The primary aim of the research is to use signal analysis methods as diagnostic indicators of clinical problems by addressing two key issues:
a) understanding the physiology of human cardiovascular and locomotor control in a variety of clinical diagnostic settings and
b) developing innovative physiological measurement techniques by using biosignal processing, computational intelligence and low cost instrumentation technology.

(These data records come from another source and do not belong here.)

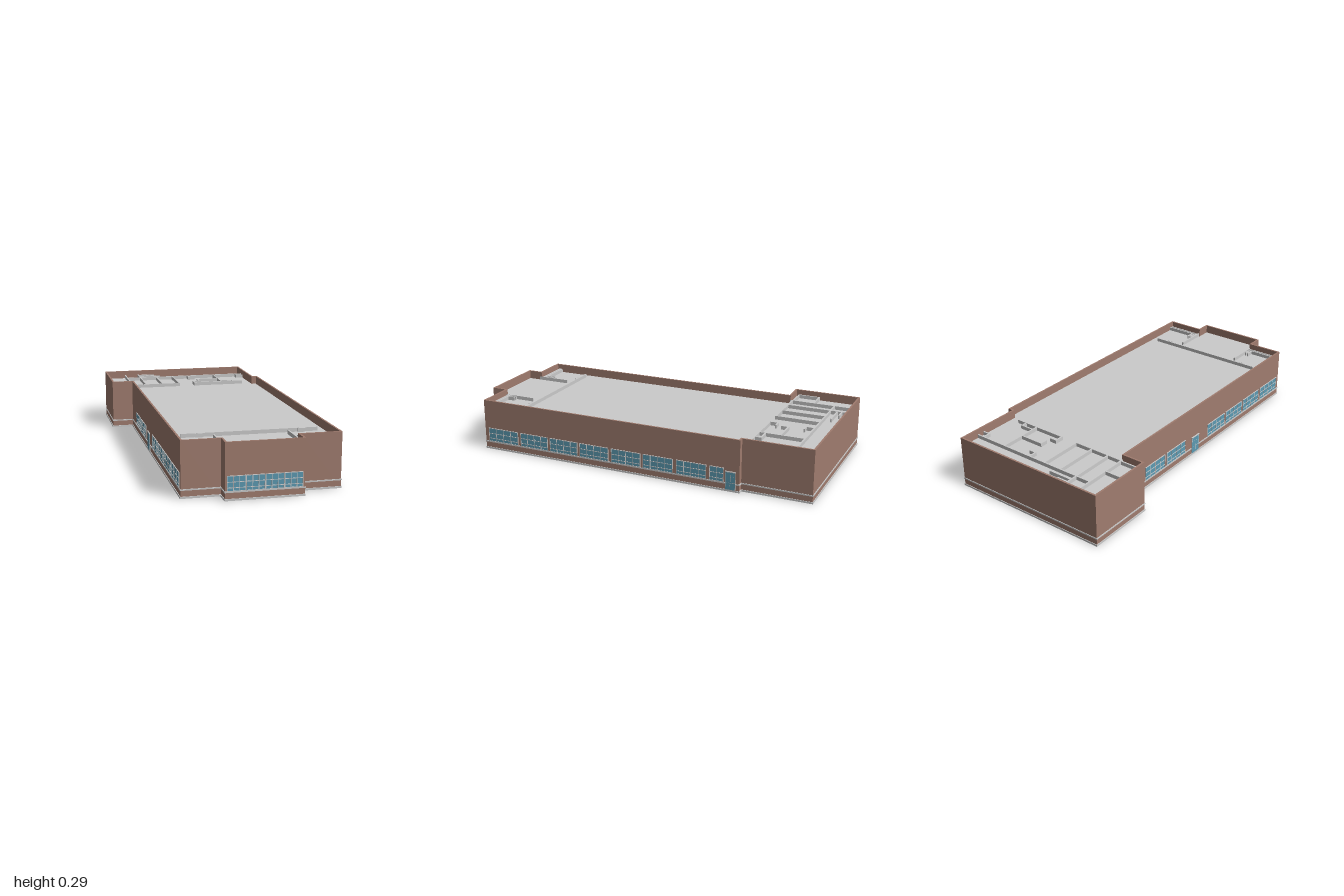
import * as THREE from 'three';

const mat = (color) => new THREE.MeshStandardMaterial({ color, roughness: 0.9, side: THREE.DoubleSide });
const brick = mat(0xa07c6f);
const grey = mat(0xcccccc);
const glass = mat(0x5c9ab2);

const HEIGHT = 0.287;
const DECK = 0.24;

// Building footprint as [x, -z], counter-clockwise
const footprint = [
  [-0.145, -0.997], [0.25, -0.997], [0.25, -0.915], [0.463, -0.915], [0.463, 0.62], [0.435, 0.62],
  [0.435, 0.997], [-0.465, 0.997], [-0.465, 0.62], [-0.342, 0.62], [-0.342, -0.915], [-0.145, -0.915],
];

// Move every edge of the right-angled outline outwards by d
function offset(points, d) {
  const n = points.length;
  return points.map((p, i) => {
    const a = points[(i + n - 1) % n], b = points[(i + 1) % n];
    const [ux, uy] = [Math.sign(p[0] - a[0]), Math.sign(p[1] - a[1])];
    const [vx, vy] = [Math.sign(b[0] - p[0]), Math.sign(b[1] - p[1])];
    return [p[0] + d * (uy + vy), p[1] - d * (ux + vx)];
  });
}

const toVectors = (points) => points.map(([x, y]) => new THREE.Vector2(x, y));

// Flat outline, with holes, raised from y0 to y1
function slab(name, outline, holes, y0, y1, material) {
  const shape = new THREE.Shape(toVectors(outline));
  holes.forEach((h) => shape.holes.push(new THREE.Path(toVectors(h))));
  const geometry = new THREE.ExtrudeGeometry(shape, { depth: y1 - y0, bevelEnabled: false });
  geometry.rotateX(-Math.PI / 2).translate(0, y0, 0);
  const mesh = new THREE.Mesh(geometry, material);
  mesh.name = name;
  return mesh;
}

function box(name, w, h, d, x, y, z, material) {
  const mesh = new THREE.Mesh(new THREE.BoxGeometry(w, h, d), material);
  mesh.name = name;
  mesh.position.set(x, y, z);
  return mesh;
}

// Glazed unit facing +z, base at y = 0, with a grid of glazing bars
function glazing(name, w, h, cols, rails) {
  const unit = new THREE.Group();
  unit.name = name;
  unit.add(box('glass', w, h, 0.004, 0, h / 2, 0, glass));
  const t = 0.003;
  for (let i = 0; i <= cols; i++) {
    unit.add(box('mullion', t, h, 0.006, -w / 2 + (i * w) / cols, h / 2, 0.001, grey));
  }
  [0, ...rails, 1].forEach((r) => unit.add(box('rail', w + t, t, 0.006, 0, r * h, 0.001, grey)));
  return unit;
}

// Partition tops standing above the deck: [x0, z0, x1, z1]
const partitions = [
  // rear rooms, right half
  [-0.335, -0.985, -0.335, -0.63], [-0.25, -0.985, -0.25, -0.645], [-0.145, -0.885, -0.145, -0.64],
  [-0.04, -0.885, -0.04, -0.64], [-0.335, -0.64, -0.04, -0.64], [-0.335, -0.885, 0.43, -0.885],
  [-0.25, -0.975, -0.15, -0.975], [-0.25, -0.95, -0.19, -0.95], [-0.24, -0.925, -0.12, -0.925],
  [-0.45, -0.765, -0.34, -0.765], [-0.45, -0.765, -0.45, -0.645], [-0.45, -0.645, -0.34, -0.645],
  // rear rooms, left half
  [0.06, -0.885, 0.06, -0.84], [0.06, -0.84, 0.095, -0.84], [0.06, -0.685, 0.06, -0.64],
  [0.06, -0.685, 0.095, -0.685], [0.06, -0.64, 0.365, -0.64], [0.235, -0.885, 0.235, -0.64],
  [0.1, -0.755, 0.235, -0.755], [0.1, -0.755, 0.1, -0.72], [0.235, -0.675, 0.31, -0.675],
  [0.31, -0.675, 0.31, -0.64], [0.385, -0.885, 0.385, -0.845], [0.385, -0.845, 0.425, -0.845],
  // front rooms
  [-0.29, 0.685, 0.41, 0.685], [-0.22, 0.695, -0.19, 0.695], [0.31, 0.695, 0.34, 0.695],
  [-0.137, 0.73, -0.137, 0.915], [0.248, 0.73, 0.248, 0.915],
  [-0.33, 0.877, -0.145, 0.877], [-0.33, 0.891, -0.145, 0.891],
  [0.255, 0.877, 0.45, 0.877], [0.255, 0.891, 0.45, 0.891],
  [-0.168, 0.835, -0.168, 0.877], [-0.152, 0.835, -0.152, 0.877],
  [0.264, 0.835, 0.264, 0.877], [0.28, 0.835, 0.28, 0.877],
];

export function createModel() {
  const model = new THREE.Group();
  model.name = 'building';

  // Outer walls, ledges and slabs
  const inner = offset(footprint, -0.01);
  model.add(slab('outerWalls', footprint, [inner], 0, HEIGHT, brick));
  const trim = offset(footprint, 0.003);
  model.add(slab('baseCourse', trim, [inner], 0, 0.01, grey));
  model.add(slab('sillCourse', trim, [inner], 0.04, 0.047, grey));
  model.add(slab('roofDeck', inner, [], DECK - 0.006, DECK, grey));
  const rect = (x0, x1, z0, z1) => [[x0, -z0], [x1, -z0], [x1, -z1], [x0, -z1]];
  const openings = [rect(-0.33, -0.27, -0.86, -0.66), rect(-0.295, -0.26, 0.39, 0.61)];
  model.add(slab('floor', inner, openings, 0, 0.006, grey));

  // Partition tops
  const rooms = new THREE.Group();
  rooms.name = 'partitions';
  const t = 0.008;
  for (const [x0, z0, x1, z1] of partitions) {
    rooms.add(box('partition', Math.abs(x1 - x0) + t, 0.02, Math.abs(z1 - z0) + t,
      (x0 + x1) / 2, DECK + 0.01, (z0 + z1) / 2, grey));
  }
  model.add(rooms);

  // Front bay windows
  for (let i = 0; i < 4; i++) {
    const win = glazing('frontWindow', 0.09, 0.074, 3, [0.22, 0.6]);
    win.position.set(-0.0895 + i * 0.0942, 0.048, 0.997);
    model.add(win);
  }

  // Long side windows: z ranges
  const shared = [[0.7, 0.89], [0.507, 0.68], [0.32, 0.49], [0.13, 0.303]];
  const sides = [
    { x: 0.463, turn: Math.PI / 2, door: [-0.598, -0.546],
      spans: [...shared, [-0.062, 0.11], [-0.249, -0.078], [-0.437, -0.271], [-0.533, -0.458]] },
    { x: -0.342, turn: -Math.PI / 2, door: [-0.025, 0.04],
      spans: [...shared, [-0.26, -0.09], [-0.45, -0.28]] },
  ];
  for (const { x, turn, door, spans } of sides) {
    const place = (unit, [z0, z1], y) => {
      unit.position.set(x, y, (z0 + z1) / 2);
      unit.rotation.y = turn;
      model.add(unit);
    };
    for (const s of spans) {
      const w = s[1] - s[0];
      place(glazing('sideWindow', w, 0.076, Math.round(w / 0.043), [0.22, 0.6]), s, 0.048);
    }
    // Door with a small lintel
    const entry = glazing('sideDoor', door[1] - door[0], 0.097, 2, [0.4, 0.75]);
    entry.children[0].scale.z = 2;
    entry.add(box('lintel', door[1] - door[0] + 0.006, 0.005, 0.01, 0, 0.099, 0.001, grey));
    place(entry, door, 0.01);
  }

  return model;
}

Abstract: Human health in the developing foetus is critical to the future well-being of the adult. The intersection of perinatal medicine and Biomedical Engineering is an emerging scientific research area in terms of understanding pathophysiological process of fetal development and then improving the technologies used in perinatal diagnosis and intervention in clinical settings. The major challenges in fetal Doppler, acoustic and Electrical signal processing techniques which are often used in obstetrical instrumentations are poor specificity with high false positive rates and strong non-stationarities in abdominal derived signals. Therefore, more research is needed to explore the untapped potentials of abdominal sensor or lead based fetal signal (Doppler, ECG, Phonogram etc) analyses and modeling. This project will provide domain-trained researchers with cutting edge International academic and Clinical expertise in the UAE
Khalifa University Internal Fund Level 2 (KUIRFL2) 2016-2018. PIs: Ahsan Khandoker, Shihab Jimaa UAE University Internal Fund. PI: Shamsa Al Awar
ADEK Award for Research Excellence 2016-2018. PI: Ahsan Khandoker
Depression is a real biological illness. According to the World Health Organisation, depression affects more than 350 million people of all ages worldwide, and by 2020, it will be the second leading cause of disability throughout the world after cardiovascular disease (CVD). About four to five per cent of the population suffers from clinical depression in the UAE. Mild depression cases account for about 15 per cent. Women in the UAE are more likely to suffer from depression or anxiety than those in other countries. Therefore this project addresses an important clinical problem (Major Depressive Disorder) by providing a model for early diagnosis and treatment. This is of particular value to the UAE society where the prevalence of depression is increasing
Khalifa University Internal Fund Level 1 (2014-2015). PIs: Ahsan Khandoker, Veena Luthra, Yousef Abouallaban
Al Jalila Foundation Grant with American Center for Psychiatry and Neurology, Abu Dhabi, UAE. PI: Leontios Hadjileontiadis, Ahsan Khandoker